Prime Minister David Cameron has raised the prospect of introducing laws to force store groups to slash the number of plastic bags they distribute.

Unless retailers address the issue voluntarily, legislation is on the cards he warned.

Cameron lauded the efforts of some retailers to reduce plastic bag use, which have resulted in far fewer single-use bags being issued in recent years, the Evening Standard reported.

But he warned it was “unacceptable” that the number rose in 2010.

He said: “I am very concerned about the use of single use carrier bags and the effect that they have on the environment.

“The number of bags being used had fallen considerably, partly thanks to public pressure, and due to the efforts of many major retailers.

“Companies like Marks & Spencer have considerably reduced the use of bags by charging and then donating the money raised to charity - £4m has already gone to good causes since they started charging in 2008 and they are doing more to clean up beaches over the next few years.

“But progress overall went backwards last year. That’s unacceptable and we need to do better. I want to see the numbers going in the right direction again.

“I know that retailers want to do better too but if they don’t I will be asking them to explain why not.

“They also need to know that the Government has options at its disposal - including legislating as other countries have done.
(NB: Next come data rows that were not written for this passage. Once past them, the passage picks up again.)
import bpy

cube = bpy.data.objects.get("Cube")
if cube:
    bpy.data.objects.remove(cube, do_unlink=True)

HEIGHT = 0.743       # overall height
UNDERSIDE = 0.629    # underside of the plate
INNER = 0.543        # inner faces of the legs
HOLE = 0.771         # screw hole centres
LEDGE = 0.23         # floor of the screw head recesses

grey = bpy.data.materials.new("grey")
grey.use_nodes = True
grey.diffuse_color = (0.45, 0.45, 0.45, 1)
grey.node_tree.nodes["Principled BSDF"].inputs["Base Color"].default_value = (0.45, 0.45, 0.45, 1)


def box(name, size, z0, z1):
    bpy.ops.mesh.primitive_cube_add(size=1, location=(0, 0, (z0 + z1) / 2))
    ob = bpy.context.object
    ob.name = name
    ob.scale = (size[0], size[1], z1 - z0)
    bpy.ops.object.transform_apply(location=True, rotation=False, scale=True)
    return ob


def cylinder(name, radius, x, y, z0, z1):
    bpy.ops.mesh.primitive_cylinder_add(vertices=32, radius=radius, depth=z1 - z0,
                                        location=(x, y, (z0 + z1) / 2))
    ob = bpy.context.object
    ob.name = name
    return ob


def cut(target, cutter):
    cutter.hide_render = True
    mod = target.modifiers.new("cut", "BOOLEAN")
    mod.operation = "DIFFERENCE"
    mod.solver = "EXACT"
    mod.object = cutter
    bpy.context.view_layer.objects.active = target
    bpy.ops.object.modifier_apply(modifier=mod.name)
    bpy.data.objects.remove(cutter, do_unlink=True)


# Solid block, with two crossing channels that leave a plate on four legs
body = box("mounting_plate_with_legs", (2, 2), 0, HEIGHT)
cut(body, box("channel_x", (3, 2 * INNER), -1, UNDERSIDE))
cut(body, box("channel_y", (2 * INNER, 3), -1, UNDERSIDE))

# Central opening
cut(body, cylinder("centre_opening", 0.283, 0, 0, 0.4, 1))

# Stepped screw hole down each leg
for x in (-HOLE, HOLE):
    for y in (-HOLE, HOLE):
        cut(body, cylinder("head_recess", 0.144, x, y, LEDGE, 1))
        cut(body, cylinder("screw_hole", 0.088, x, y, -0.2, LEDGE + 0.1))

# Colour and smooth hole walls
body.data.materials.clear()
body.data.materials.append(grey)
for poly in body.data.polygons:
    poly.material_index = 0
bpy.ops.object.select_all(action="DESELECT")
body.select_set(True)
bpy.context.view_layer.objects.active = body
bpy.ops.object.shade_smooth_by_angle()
We will continue to look carefully at all options in order to make sure that we further reduce the use of single use plastic bags.”

From the start of next month, retailers in Wales will have to charge 5p on plastic bags.